THE TASK: From the first line of the data through the line containing "bpy.ops.object.select_all(action='DESELECT')", return each line exactly.

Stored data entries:
########################################
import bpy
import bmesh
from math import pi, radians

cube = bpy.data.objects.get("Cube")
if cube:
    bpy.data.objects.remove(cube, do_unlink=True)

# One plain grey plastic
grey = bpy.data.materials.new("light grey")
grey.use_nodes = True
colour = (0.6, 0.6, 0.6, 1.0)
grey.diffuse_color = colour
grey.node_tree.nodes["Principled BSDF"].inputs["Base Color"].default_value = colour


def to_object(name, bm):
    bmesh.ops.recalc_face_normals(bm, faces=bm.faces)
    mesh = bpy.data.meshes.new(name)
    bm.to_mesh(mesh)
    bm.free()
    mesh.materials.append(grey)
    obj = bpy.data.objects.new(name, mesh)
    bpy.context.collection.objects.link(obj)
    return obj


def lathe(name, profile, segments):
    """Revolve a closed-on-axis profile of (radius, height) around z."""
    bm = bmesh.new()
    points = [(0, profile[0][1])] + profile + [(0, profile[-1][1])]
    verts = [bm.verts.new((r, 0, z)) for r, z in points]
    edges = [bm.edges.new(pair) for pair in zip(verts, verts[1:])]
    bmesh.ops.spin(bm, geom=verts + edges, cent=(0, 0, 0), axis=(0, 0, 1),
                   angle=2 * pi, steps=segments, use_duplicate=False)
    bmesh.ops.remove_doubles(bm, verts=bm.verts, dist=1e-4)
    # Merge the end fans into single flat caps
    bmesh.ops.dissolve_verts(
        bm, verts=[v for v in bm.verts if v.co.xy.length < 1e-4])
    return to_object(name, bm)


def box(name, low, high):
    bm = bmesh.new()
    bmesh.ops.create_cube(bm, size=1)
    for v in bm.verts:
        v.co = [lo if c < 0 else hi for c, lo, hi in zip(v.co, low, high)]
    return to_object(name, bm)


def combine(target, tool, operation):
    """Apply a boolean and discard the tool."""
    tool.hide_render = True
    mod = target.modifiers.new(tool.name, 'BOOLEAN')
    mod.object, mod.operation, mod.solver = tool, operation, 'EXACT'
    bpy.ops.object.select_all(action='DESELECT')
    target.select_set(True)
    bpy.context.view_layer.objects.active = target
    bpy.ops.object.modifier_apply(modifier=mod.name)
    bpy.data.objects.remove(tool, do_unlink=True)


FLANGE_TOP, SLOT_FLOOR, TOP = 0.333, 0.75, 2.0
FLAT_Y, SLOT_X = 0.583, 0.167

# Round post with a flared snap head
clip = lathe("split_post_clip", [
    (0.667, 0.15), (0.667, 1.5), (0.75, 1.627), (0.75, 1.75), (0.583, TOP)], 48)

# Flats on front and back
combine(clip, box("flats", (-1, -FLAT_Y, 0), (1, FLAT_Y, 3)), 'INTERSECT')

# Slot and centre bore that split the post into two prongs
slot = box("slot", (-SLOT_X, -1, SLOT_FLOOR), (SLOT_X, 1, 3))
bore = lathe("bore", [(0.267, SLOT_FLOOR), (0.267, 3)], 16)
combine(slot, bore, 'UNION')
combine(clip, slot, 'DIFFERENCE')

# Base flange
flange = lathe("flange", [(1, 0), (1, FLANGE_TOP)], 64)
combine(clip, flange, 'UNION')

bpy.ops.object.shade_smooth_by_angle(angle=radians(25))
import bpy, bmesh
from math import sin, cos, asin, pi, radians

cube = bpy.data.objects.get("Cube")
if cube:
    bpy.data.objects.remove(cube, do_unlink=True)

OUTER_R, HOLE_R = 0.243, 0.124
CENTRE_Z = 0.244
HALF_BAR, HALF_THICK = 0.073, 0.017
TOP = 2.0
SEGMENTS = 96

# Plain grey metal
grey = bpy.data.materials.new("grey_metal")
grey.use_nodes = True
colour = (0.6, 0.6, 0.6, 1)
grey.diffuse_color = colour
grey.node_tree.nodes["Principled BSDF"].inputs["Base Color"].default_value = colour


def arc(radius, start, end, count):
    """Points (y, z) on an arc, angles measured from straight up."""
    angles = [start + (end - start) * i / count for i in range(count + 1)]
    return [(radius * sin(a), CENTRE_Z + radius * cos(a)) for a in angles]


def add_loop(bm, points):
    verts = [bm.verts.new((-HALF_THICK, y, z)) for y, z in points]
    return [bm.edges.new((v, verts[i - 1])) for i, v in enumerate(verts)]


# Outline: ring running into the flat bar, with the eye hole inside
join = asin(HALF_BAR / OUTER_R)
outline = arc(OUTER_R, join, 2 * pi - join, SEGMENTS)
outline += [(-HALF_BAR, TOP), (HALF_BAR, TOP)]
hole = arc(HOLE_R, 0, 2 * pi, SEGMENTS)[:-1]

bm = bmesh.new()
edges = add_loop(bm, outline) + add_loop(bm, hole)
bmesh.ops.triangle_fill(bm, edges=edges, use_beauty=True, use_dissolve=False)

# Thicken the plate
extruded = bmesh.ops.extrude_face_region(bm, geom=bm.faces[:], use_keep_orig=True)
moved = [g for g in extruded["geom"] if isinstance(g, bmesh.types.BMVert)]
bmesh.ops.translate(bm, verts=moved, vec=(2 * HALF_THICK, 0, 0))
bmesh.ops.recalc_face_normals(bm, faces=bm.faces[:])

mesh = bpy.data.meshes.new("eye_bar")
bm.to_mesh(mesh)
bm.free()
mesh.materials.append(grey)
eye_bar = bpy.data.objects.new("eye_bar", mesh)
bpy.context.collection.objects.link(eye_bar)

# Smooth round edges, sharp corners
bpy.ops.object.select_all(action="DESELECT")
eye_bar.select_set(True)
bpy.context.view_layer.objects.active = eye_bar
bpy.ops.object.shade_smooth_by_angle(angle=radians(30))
########################################
THE ANSWER:
import bpy
import bmesh
from math import pi, radians

cube = bpy.data.objects.get("Cube")
if cube:
    bpy.data.objects.remove(cube, do_unlink=True)

# One plain grey plastic
grey = bpy.data.materials.new("light grey")
grey.use_nodes = True
colour = (0.6, 0.6, 0.6, 1.0)
grey.diffuse_color = colour
grey.node_tree.nodes["Principled BSDF"].inputs["Base Color"].default_value = colour


def to_object(name, bm):
    bmesh.ops.recalc_face_normals(bm, faces=bm.faces)
    mesh = bpy.data.meshes.new(name)
    bm.to_mesh(mesh)
    bm.free()
    mesh.materials.append(grey)
    obj = bpy.data.objects.new(name, mesh)
    bpy.context.collection.objects.link(obj)
    return obj


def lathe(name, profile, segments):
    """Revolve a closed-on-axis profile of (radius, height) around z."""
    bm = bmesh.new()
    points = [(0, profile[0][1])] + profile + [(0, profile[-1][1])]
    verts = [bm.verts.new((r, 0, z)) for r, z in points]
    edges = [bm.edges.new(pair) for pair in zip(verts, verts[1:])]
    bmesh.ops.spin(bm, geom=verts + edges, cent=(0, 0, 0), axis=(0, 0, 1),
                   angle=2 * pi, steps=segments, use_duplicate=False)
    bmesh.ops.remove_doubles(bm, verts=bm.verts, dist=1e-4)
    # Merge the end fans into single flat caps
    bmesh.ops.dissolve_verts(
        bm, verts=[v for v in bm.verts if v.co.xy.length < 1e-4])
    return to_object(name, bm)


def box(name, low, high):
    bm = bmesh.new()
    bmesh.ops.create_cube(bm, size=1)
    for v in bm.verts:
        v.co = [lo if c < 0 else hi for c, lo, hi in zip(v.co, low, high)]
    return to_object(name, bm)


def combine(target, tool, operation):
    """Apply a boolean and discard the tool."""
    tool.hide_render = True
    mod = target.modifiers.new(tool.name, 'BOOLEAN')
    mod.object, mod.operation, mod.solver = tool, operation, 'EXACT'
    bpy.ops.object.select_all(action='DESELECT')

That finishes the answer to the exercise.